Model Y was supposed to be a success story for Tesla (NASDAQ:TSLA). It's turning into something of a headache, according to some reports.

Unveiled in March 2019, deliveries of Tesla's mass-market electric SUV began in mid-March 2020, six months ahead of schedule just before coronavirus hit and disrupted production. Tesla has since resumed production of the SUV, and CEO Elon Musk thinks the Model Y could eventually prove so popular it will outsell the company's Model 3 mass-market electric sedan. There's just one problem with that assumption, however: Some consumers who ordered Model Ys early are already handing them back.  

Tesla Model Y SUV.

Image source: Tesla.

As renewable-energy industry-watcher Electrek reports today, online discussion forums for Tesla customers are "flooded with new buyers reporting issues with their new Model Y, refusing deliveries, and in some cases, Tesla proactively canceling deliveries due to issues." Buyers are posting photos of vehicles that they've been delivered, highlighting manufacturing defects such as issues with paint and trim, indentations in the upholstery, loose parts -- and in at least one case, a backseat that wasn't bolted onto its base!

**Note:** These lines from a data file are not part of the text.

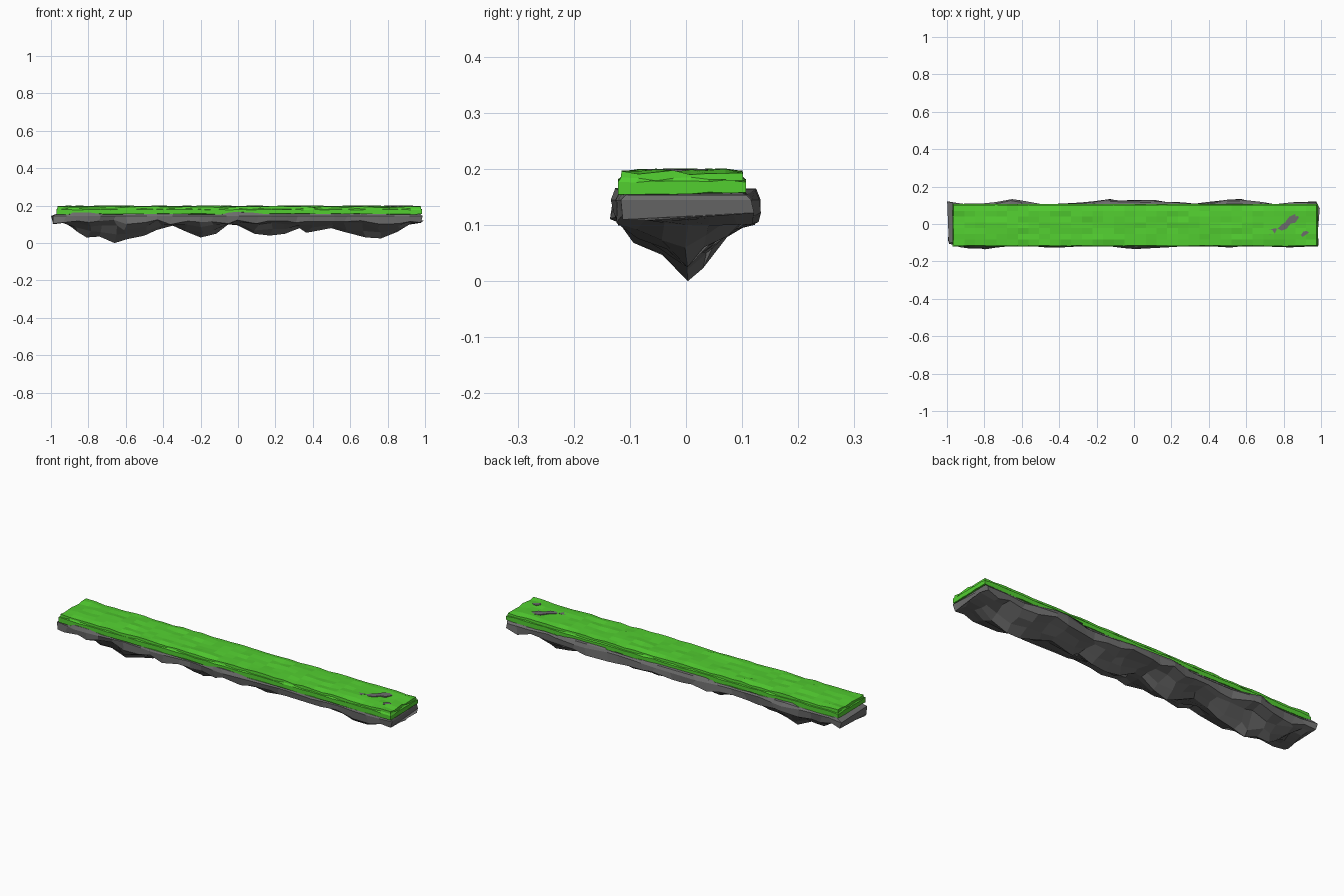
import bpy, bmesh, random

if "Cube" in bpy.data.objects:
    bpy.data.objects.remove(bpy.data.objects["Cube"])
random.seed(11)


def material(name, rgb):
    m = bpy.data.materials.new(name)
    m.diffuse_color = (*rgb, 1)
    m.use_nodes = True
    m.node_tree.nodes["Principled BSDF"].inputs["Base Color"].default_value = m.diffuse_color
    return m


def jit(a):
    return random.uniform(-a, a)


def interp(pts, x):
    for (x0, v0), (x1, v1) in zip(pts, pts[1:]):
        if x <= x1:
            return v0 + (v1 - v0) * max(0, x - x0) / (x1 - x0)
    return pts[-1][1]


def finish(bm, name, mat):
    bmesh.ops.recalc_face_normals(bm, faces=bm.faces)
    me = bpy.data.meshes.new(name)
    bm.to_mesh(me)
    bm.free()
    me.materials.append(mat)
    ob = bpy.data.objects.new(name, me)
    bpy.context.collection.objects.link(ob)
    return ob


def loft(bm, rings):
    """Tube through equal-length rings; ends closed by strips across the ring."""
    vs = [[bm.verts.new(p) for p in r] for r in rings]
    n = len(vs[0])
    for a, b in zip(vs, vs[1:]):
        for i in range(n):
            j = (i + 1) % n
            bm.faces.new((a[i], a[j], b[j], b[i]))
    for r in (vs[0], vs[-1]):
        for i in range(n // 2 - 1):
            bm.faces.new((r[i], r[i + 1], r[n - 2 - i], r[n - 1 - i]))
        m = n // 2
        bm.faces.new((r[m - 1], r[m], r[m + 1])) if n % 2 else None


# Silhouettes along x: underside height, back edge, front edge
bottom = [(-1, .105), (-.93, .11), (-.87, .06), (-.8, .03), (-.73, .035), (-.66, 0),
          (-.6, .02), (-.5, .04), (-.42, .07), (-.35, .10), (-.27, .06), (-.2, .03),
          (-.13, .05), (-.05, .10), (0, .095), (.1, .05), (.17, .04), (.25, .05),
          (.32, .08), (.38, .055), (.5, .08), (.58, .06), (.67, .03), (.75, .025),
          (.85, .06), (.91, .10), (1, .11)]
back = [(-1, .125), (-.94, .112), (-.75, .115), (-.66, .137), (-.5, .112), (-.3, .112),
        (-.13, .132), (.1, .127), (.3, .112), (.42, .116), (.53, .142), (.65, .125),
        (.75, .108), (.85, .12), (1, .12)]
front = [(-1, .11), (-.86, .137), (-.75, .132), (-.6, .115), (-.4, .132), (-.2, .115),
         (0, .138), (.2, .127), (.35, .118), (.48, .132), (.65, .115), (.8, .132), (1, .12)]

# Rock base: faceted loft with a hanging keel
rings = []
for x in [p[0] for p in bottom]:
    zb, yb, yf = interp(bottom, x), interp(back, x), interp(front, x)
    end = abs(x) == 1

    def half(s, w):
        lip = .112 + jit(.013)
        drop = max(lip - zb, .004)
        bulge = max(0, w - .118)
        return [(s * .05, .17), (s * .102, .165),
                (s * (w - .012), .152 + bulge * .7), (s * (w - .004), .145),
                (s * (w - .006 + jit(.008)), lip),
                (s * (.08 + jit(.014)), lip - drop * (.25 + jit(.2))),
                (s * (.038 + jit(.008)), lip - drop * (.68 + jit(.15)))]

    prof = half(1, yb) + [(0 if end else jit(.008), zb)] + half(-1, yf)[::-1]
    ring = []
    for i, (y, z) in enumerate(prof):
        px = x + (0 if abs(x + .66) < .01 and i == 7 else jit(.016))
        if end:
            s = 1 if x > 0 else -1
            upper = i < 2 or i > 12
            px = s * (.965 if upper else .985 + jit(.015))
            z = min(z, .156)
        ring.append((px, y, z))
    rings.append(ring)
bm = bmesh.new()
loft(bm, rings)
rock = material("rock", (.15, .15, .15))
finish(bm, "rock_base", rock)

# Grass slab: uneven grid top over a two-step skirt
NX, NY = 34, 7
X0, X1, Y0, Y1 = -.97, .983, -.121, .107
bm = bmesh.new()


def plan(i, j, inset):
    return (X0 + inset + (X1 - X0 - 2 * inset) * i / NX,
            Y0 + inset + (Y1 - Y0 - 2 * inset) * j / NY)


top = {}
for i in range(NX + 1):
    for j in range(NY + 1):
        rim = i in (0, NX) or j in (0, NY)
        z = (.194 if rim else .197) + jit(.004)
        top[i, j] = bm.verts.new((*plan(i, j, .006), z))
for i in range(NX):
    for j in range(NY):
        bm.faces.new((top[i, j], top[i + 1, j], top[i + 1, j + 1], top[i, j + 1]))
path = ([(i, 0) for i in range(NX)] + [(NX, j) for j in range(NY)]
        + [(NX - i, NY) for i in range(NX)] + [(0, NY - j) for j in range(NY)])
prev = [top[p] for p in path]
for z, inset, wob in ((.182, .005, .004), (.179, 0, .003), (.156, 0, .003)):
    cur = [bm.verts.new((*plan(*p, inset), z + jit(wob))) for p in path]
    for k in range(len(path)):
        n = (k + 1) % len(path)
        bm.faces.new((prev[k], prev[n], cur[n], cur[k]))
    prev = cur
bm.faces.new(prev)
finish(bm, "grass_top", material("grass", (.085, .62, .03)))

# Bare rock patches poking through the turf near the right end
bm = bmesh.new()
for cx, cy, r in ((.74, -.04, .028), (.80, -.015, .035), (.845, .025, .038), (.915, -.05, .022)):
    rim = ((1, .5), (.5, 1), (-.4, .6), (-1, -.4), (-.5, -.9), (.5, -.5))
    pts = [(cx + r * a + jit(.006), cy + r * b * .75 + jit(.005)) for a, b in rim]
    low = [bm.verts.new((x, y, .188)) for x, y in pts]
    high = [bm.verts.new((x, y, .2 + jit(.001))) for x, y in pts]
    for k in range(6):
        n = (k + 1) % 6
        bm.faces.new((low[k], low[n], high[n], high[k]))
    bm.faces.new(high)
    bm.faces.new(low[::-1])
finish(bm, "bare_patches", rock)
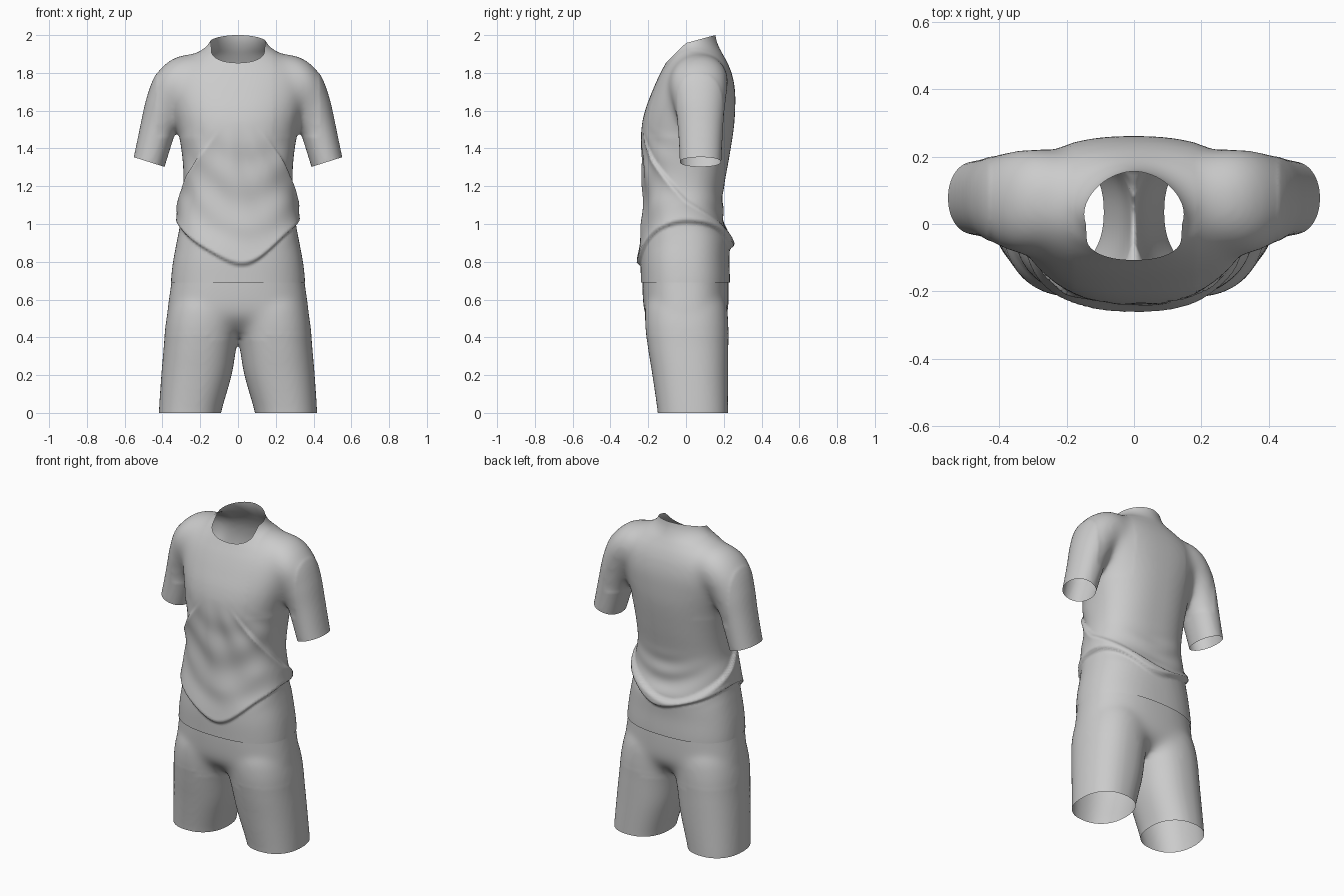
import bpy, bmesh, math
from mathutils import Vector

cube = bpy.data.objects.get("Cube")
if cube:
    bpy.data.objects.remove(cube, do_unlink=True)

fabric = bpy.data.materials.new("light_grey_fabric")
fabric.use_nodes = True
GREY = (0.6, 0.6, 0.6, 1)
fabric.diffuse_color = GREY
fabric.node_tree.nodes["Principled BSDF"].inputs["Base Color"].default_value = GREY
SIDES = 64


def spow(v, p):
    return math.copysign(abs(v) ** p, v)


def smoothstep(a, b, v):
    t = min(max((v - a) / (b - a), 0), 1)
    return t * t * (3 - 2 * t)


def flow(rows, steps=6):
    """Smooth curve through rows of section values."""
    rows = [rows[0]] + rows + [rows[-1]]
    out = []
    for p, q, r, s in zip(rows, rows[1:], rows[2:], rows[3:]):
        for k in range(steps):
            t = k / steps
            out.append([b + t / 2 * (c - a + t * (2 * a - 5 * b + 4 * c - d + t * (3 * (b - c) + d - a)))
                        for a, b, c, d in zip(p, q, r, s)])
    return out + [rows[-1]]


def loft(bm, sections):
    """Closed tube through sections of (centre, across vector, depth vector, roundness power)."""
    rings = []
    for c, u, w, power in sections:
        ring = []
        for i in range(SIDES):
            a = math.tau * i / SIDES
            ring.append(bm.verts.new(c + u * spow(math.cos(a), power) + w * spow(math.sin(a), power)))
        rings.append(ring)
    faces = [bm.faces.new(rings[0]), bm.faces.new(rings[-1])]
    for r, s in zip(rings, rings[1:]):
        for i in range(SIDES):
            j = (i + 1) % SIDES
            faces.append(bm.faces.new((r[i], r[j], s[j], s[i])))
    bmesh.ops.recalc_face_normals(bm, faces=faces)


def level(z, x0, x1, front, back, power):
    """Horizontal section given by its extents."""
    return (Vector(((x0 + x1) / 2, (front + back) / 2, z)),
            Vector(((x1 - x0) / 2, 0, 0)), Vector((0, (back - front) / 2, 0)), power)


def fuse(name, bm):
    """Blend overlapping tubes into one skin and return it for shaping."""
    me = bpy.data.meshes.new(name)
    bm.to_mesh(me)
    bm.free()
    ob = bpy.data.objects.new(name, me)
    bpy.context.scene.collection.objects.link(ob)
    rm = ob.modifiers.new("skin", 'REMESH')
    rm.mode = 'VOXEL'
    rm.voxel_size = 0.011
    sm = ob.modifiers.new("soften", 'SMOOTH')
    sm.factor = 0.5
    sm.iterations = 10
    bpy.context.view_layer.update()
    skin = bpy.data.meshes.new_from_object(ob.evaluated_get(bpy.context.evaluated_depsgraph_get()))
    ob.modifiers.clear()
    ob.data = skin
    out = bmesh.new()
    out.from_mesh(skin)
    return ob, out


def relax(bm, where, rounds):
    """Round off the joins between tubes."""
    verts = [v for v in bm.verts if where(v.co)]
    for _ in range(rounds):
        bmesh.ops.smooth_vert(bm, verts=verts, factor=0.5, use_axis_x=True, use_axis_y=True, use_axis_z=True)


def trim(bm, point, normal, keep=lambda p: True):
    """Open the skin by cutting away everything beyond a plane."""
    faces = [f for f in bm.faces if keep(f.calc_center_median())]
    geom = set(faces)
    for f in faces:
        geom.update(f.verts)
        geom.update(f.edges)
    bmesh.ops.bisect_plane(bm, geom=list(geom), plane_co=point,
                           plane_no=Vector(normal).normalized(), clear_outer=True)


def finish(ob, bm):
    bm.to_mesh(ob.data)
    bm.free()
    ob.data.materials.clear()
    ob.data.materials.append(fabric)
    for p in ob.data.polygons:
        p.use_smooth = True
        p.material_index = 0


# Shirt: body tube (height, half width, front, back, roundness)
bm = bmesh.new()
body = [(.6, .357, -.237, .23, .82), (.7, .355, -.239, .232, .82), (.8, .344, -.24, .227, .82),
        (.9, .325, -.235, .22, .82), (1.0, .305, -.228, .197, .82), (1.1, .298, -.225, .19, .82),
        (1.2, .285, -.226, .2, .82), (1.35, .293, -.234, .228, .82), (1.5, .318, -.236, .252, .84),
        (1.6, .343, -.217, .26, .84), (1.7, .365, -.18, .26, .84), (1.78, .365, -.145, .247, .86),
        (1.84, .325, -.114, .226, .9), (1.89, .255, -.09, .2, 1), (1.93, .18, -.083, .178, 1.08),
        (1.98, .143, -.085, .16, 1.08), (2.06, .132, -.085, .15, 1.05)]
loft(bm, [level(z, -w, w, f, b, p) for z, w, f, b, p in flow(body)])

# Sleeves (x, depth centre, height, tilt in degrees, radius, depth)
sleeve = [(.1, .075, 1.79, 82, .1, .1), (.25, .072, 1.775, 72, .128, .148), (.332, .066, 1.727, 47, .124, .156),
          (.383, .073, 1.63, 25, .109, .138), (.425, .077, 1.5, 17, .095, .12), (.47, .077, 1.33, 17, .086, .11),
          (.49, .077, 1.265, 17, .085, .109)]
for side in (1, -1):
    loft(bm, [(Vector((side * x, y, z)),
               Vector((side * math.cos(math.radians(t)), 0, math.sin(math.radians(t)))) * r,
               Vector((0, d, 0)), .94) for x, y, z, t, r, d in flow(sleeve)])
shirt, bm = fuse("shirt", bm)
relax(bm, lambda p: .19 < abs(p.x) < .43 and p.z > 1.46, 40)

# Draped folds around the waist
for v in bm.verts:
    x, y, z = v.co
    if z > 1.62 or (abs(x) > .345 and z > 1.15):
        continue
    a = abs(math.atan2(x, -y))
    s, c = math.sin(a), math.cos(a)
    # overhanging pouch, low in front and behind, high at the sides
    edge = .78 + .22 * s * s if c > 0 else .87 + .13 * s * s
    d = z - edge + .008 * math.sin(x * 19)
    push = .026 * smoothstep(-.006, .022, d) * math.exp(-max(d, 0) / .12)
    # diagonal sash fold from the chest round to the back
    rise = .32 * c + .13 * c ** 4 if c > 0 else .2 * c
    d = 1.13 + rise + .012 * math.sin(x * 9) - z
    push += .026 * smoothstep(-.006, .025, d) * math.exp(-max(d, 0) / .06) * smoothstep(.35, 1.0, a)
    # soft drapes fanning down the front, sagging creases low on the back
    if c > 0:
        window = smoothstep(.84, 1.0, z) * (1 - smoothstep(1.3, 1.55, z))
        push += .005 * window * c * math.sin(x / (1.75 - z) * 16 + 7 * z) + .004 * window * c * math.sin(
            27 * (z - x * x * 3) + 6 * x)
    else:
        window = smoothstep(.88, .97, z) * (1 - smoothstep(1.05, 1.25, z))
        push += .005 * window * c * c * math.sin(48 * (z - 1.6 * x * x) + 5 * x)
    v.co += Vector((x, y, 0)).normalized() * push

# Openings: hem, neckline, sleeve ends
trim(bm, (0, 0, .69), (0, 0, -1))
trim(bm, (0, 0, 1.958), (0, -.088, .09), lambda p: p.z > 1.7)
trim(bm, (0, 0, 1.958), (0, -.042, .155), lambda p: p.z > 1.7)
for side in (1, -1):
    trim(bm, (side * .47, 0, 1.328), (side * .3, 0, -.95),
         lambda p: p.x * side > .345 and 1.1 < p.z < 1.45)
finish(shirt, bm)

# Shorts: hips and two legs
bm = bmesh.new()
hips = [(.41, .2, -.09, .1), (.46, .33, -.17, .18), (.52, .372, -.217, .219), (.6, .366, -.229, .226),
        (.7, .352, -.231, .224), (.8, .34, -.23, .22)]
loft(bm, [level(z, -w, w, f, b, .82) for z, w, f, b in flow(hips)])
leg = [(-.05, .097, .42, -.147, .222), (.02, .085, .418, -.152, .222), (.2, .034, .406, -.178, .223),
       (.35, .008, .393, -.202, .224), (.48, -.02, .382, -.217, .224), (.6, -.04, .355, -.205, .205),
       (.72, 0, .3, -.12, .12)]
for side in (1, -1):
    loft(bm, [level(z, side * i, side * o, f, b, .88) for z, i, o, f, b in flow(leg)])
shorts, bm = fuse("shorts", bm)
relax(bm, lambda p: abs(p.x) < .16 and .39 < p.z < .66, 30)
relax(bm, lambda p: .42 < p.z < .7, 12)

# Openings: leg ends and waist
trim(bm, (0, 0, 0), (0, 0, -1))
trim(bm, (0, 0, .715), (0, 0, 1))
finish(shorts, bm)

In response, some buyers are returning their cars within the initial 7-day return period despite some reports that buyers will be barred from buying another Model Y for a full year as a consequence, while others are simply refusing to take delivery at all . Tesla itself has interrupted other deliveries, informing buyers that the company had discovered defects and is delaying delivery while it gets them fixed.

What does it mean for the stock? Elon Musk's latest prediction for Q2 production is 83,177 vehicles -- Models S, 3, X, and Y combined. That number's already down from Q1, in which the company manufactured more than 102,000 vehicles. The more Model Ys that get returned, rejected, or preemptively recalled by the manufacturer, the worse this quarter could go for Tesla.  

Tesla reports earnings on July 22.